V & A's video games: Design / Play / Disrupt Exhibition is the first major exhibition of its kind in the United Kingdom, which examines contemporary video games (from 2000) and how modern technologies such as the Internet have had an impact on their design and increasing good luck. designers to push boundaries and increase their cultural reach.
Design is the core of this exhibition, which is evident from the moment you enter. A quote from the 2014 Game Developer & # 39; s Conference by Frank Lantz greets you as you enter. "Making games combines everything that is difficult to build a bridge with everything that is difficult for composing an opera", says the quote. "Games are opera's made of bridges."
The exhibited items themselves focus on the different design elements that are used in making a video game, from the orchestral scores to the artwork and the CGI capture that is presented by immersive multimedia and interactive installations. Scribbled notepads and shreds, desk decorations and photographs of special animals or textures – this is how video games really are built and it is a deeply emotional experience.
The exhibition itself is set out room by room, with each section focusing on a specific game or theme. The first section concentrates on the design inspirations, craftsmanship and creative practice of critically acclaimed titles such as The Last of Us, Splatoon, Journey, Bloodborne and Kentucky Route Zero.
It is a miracle to see the team behind indie-hit Journey gliding through the sand of a California dune with a scarf to investigate how the garb protagonist would move through the desert landscape, to create the evolving sketches of Nintendo's Splatoon characters. can be seen next to the desk knick-knacks from developer Jenny Jiao, who influenced the artistic style of her mobile title Consume Me. These are the people who push video game designs to new horizons.
The second part deals with the common controversies around games and the debates they cause. Why are games so white and aimed at men? Is violence with weapons and sex in games OK? Why is the medium so westernized? What is the role of games in society?
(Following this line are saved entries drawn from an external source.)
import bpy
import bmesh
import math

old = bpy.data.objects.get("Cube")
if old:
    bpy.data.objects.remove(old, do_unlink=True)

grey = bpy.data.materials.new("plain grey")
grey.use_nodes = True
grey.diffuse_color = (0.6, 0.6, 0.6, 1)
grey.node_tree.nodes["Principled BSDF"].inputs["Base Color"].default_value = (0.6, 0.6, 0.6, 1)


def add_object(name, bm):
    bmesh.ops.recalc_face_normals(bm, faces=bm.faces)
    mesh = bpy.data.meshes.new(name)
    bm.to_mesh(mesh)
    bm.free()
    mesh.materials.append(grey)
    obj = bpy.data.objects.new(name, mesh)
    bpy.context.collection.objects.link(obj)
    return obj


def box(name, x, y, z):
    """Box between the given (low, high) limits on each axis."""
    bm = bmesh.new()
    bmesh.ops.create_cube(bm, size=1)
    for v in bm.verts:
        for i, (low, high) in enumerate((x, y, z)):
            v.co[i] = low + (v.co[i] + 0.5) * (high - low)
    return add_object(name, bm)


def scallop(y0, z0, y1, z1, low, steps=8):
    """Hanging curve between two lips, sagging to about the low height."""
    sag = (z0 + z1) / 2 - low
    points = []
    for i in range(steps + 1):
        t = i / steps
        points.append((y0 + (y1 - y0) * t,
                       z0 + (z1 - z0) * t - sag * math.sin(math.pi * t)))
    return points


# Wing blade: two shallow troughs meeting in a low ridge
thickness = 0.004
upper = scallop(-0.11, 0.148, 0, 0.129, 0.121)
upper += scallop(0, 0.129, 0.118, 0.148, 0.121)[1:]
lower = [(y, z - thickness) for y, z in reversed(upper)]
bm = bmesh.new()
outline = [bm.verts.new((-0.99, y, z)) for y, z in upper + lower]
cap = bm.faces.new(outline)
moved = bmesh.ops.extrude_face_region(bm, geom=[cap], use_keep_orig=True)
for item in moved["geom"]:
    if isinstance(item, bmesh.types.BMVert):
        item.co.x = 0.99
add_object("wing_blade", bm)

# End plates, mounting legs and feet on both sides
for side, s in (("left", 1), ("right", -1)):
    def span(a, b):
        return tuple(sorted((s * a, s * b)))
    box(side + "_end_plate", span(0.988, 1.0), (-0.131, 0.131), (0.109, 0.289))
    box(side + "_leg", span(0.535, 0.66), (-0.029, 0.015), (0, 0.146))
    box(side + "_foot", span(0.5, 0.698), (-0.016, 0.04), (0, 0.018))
It is the & # 39; taboo & # 39; room of the games.
Games such as Nina Freeman & # 39; s How Do You Do It ?, in which a young girl explores sexuality through puppets, and capitalist satire Phone Story is shown to visitors. Each controversial title has several journalistic arguments around it, while a screen displays video excerpts from respected individuals in the industry who speak about their personal experience. Videogames are entertainment, but they can have an important social impact – if that is what they choose to be.
The third part is meant to show the dedication of the gaming community – the oil that runs the engine. A large screen shows the dedicated work of Minecraft players who have rebuilt Game of Thrones & Westeros, professional players who record in stadiums of thousands and fans who express their love through art and cosplay. It is emotional to look at and reminds me why I went into the gaming industry in the first place: for the passion.
After you have led the most important of video games as a medium, you can find arcade games for the base in the latter part – do-it-yourself machines made of love, devotion and a creative spark. These are not the games you will see in your local store, these are the strange quirks that are outside the regular box.
Video games: Design / Play / Disrupt runs from 8 September 2018 to 25 February 2019 in Room 39 and the North Court of the V & A Museum in London. Presale tickets are £ 18, but V & A members have free access to the exhibition.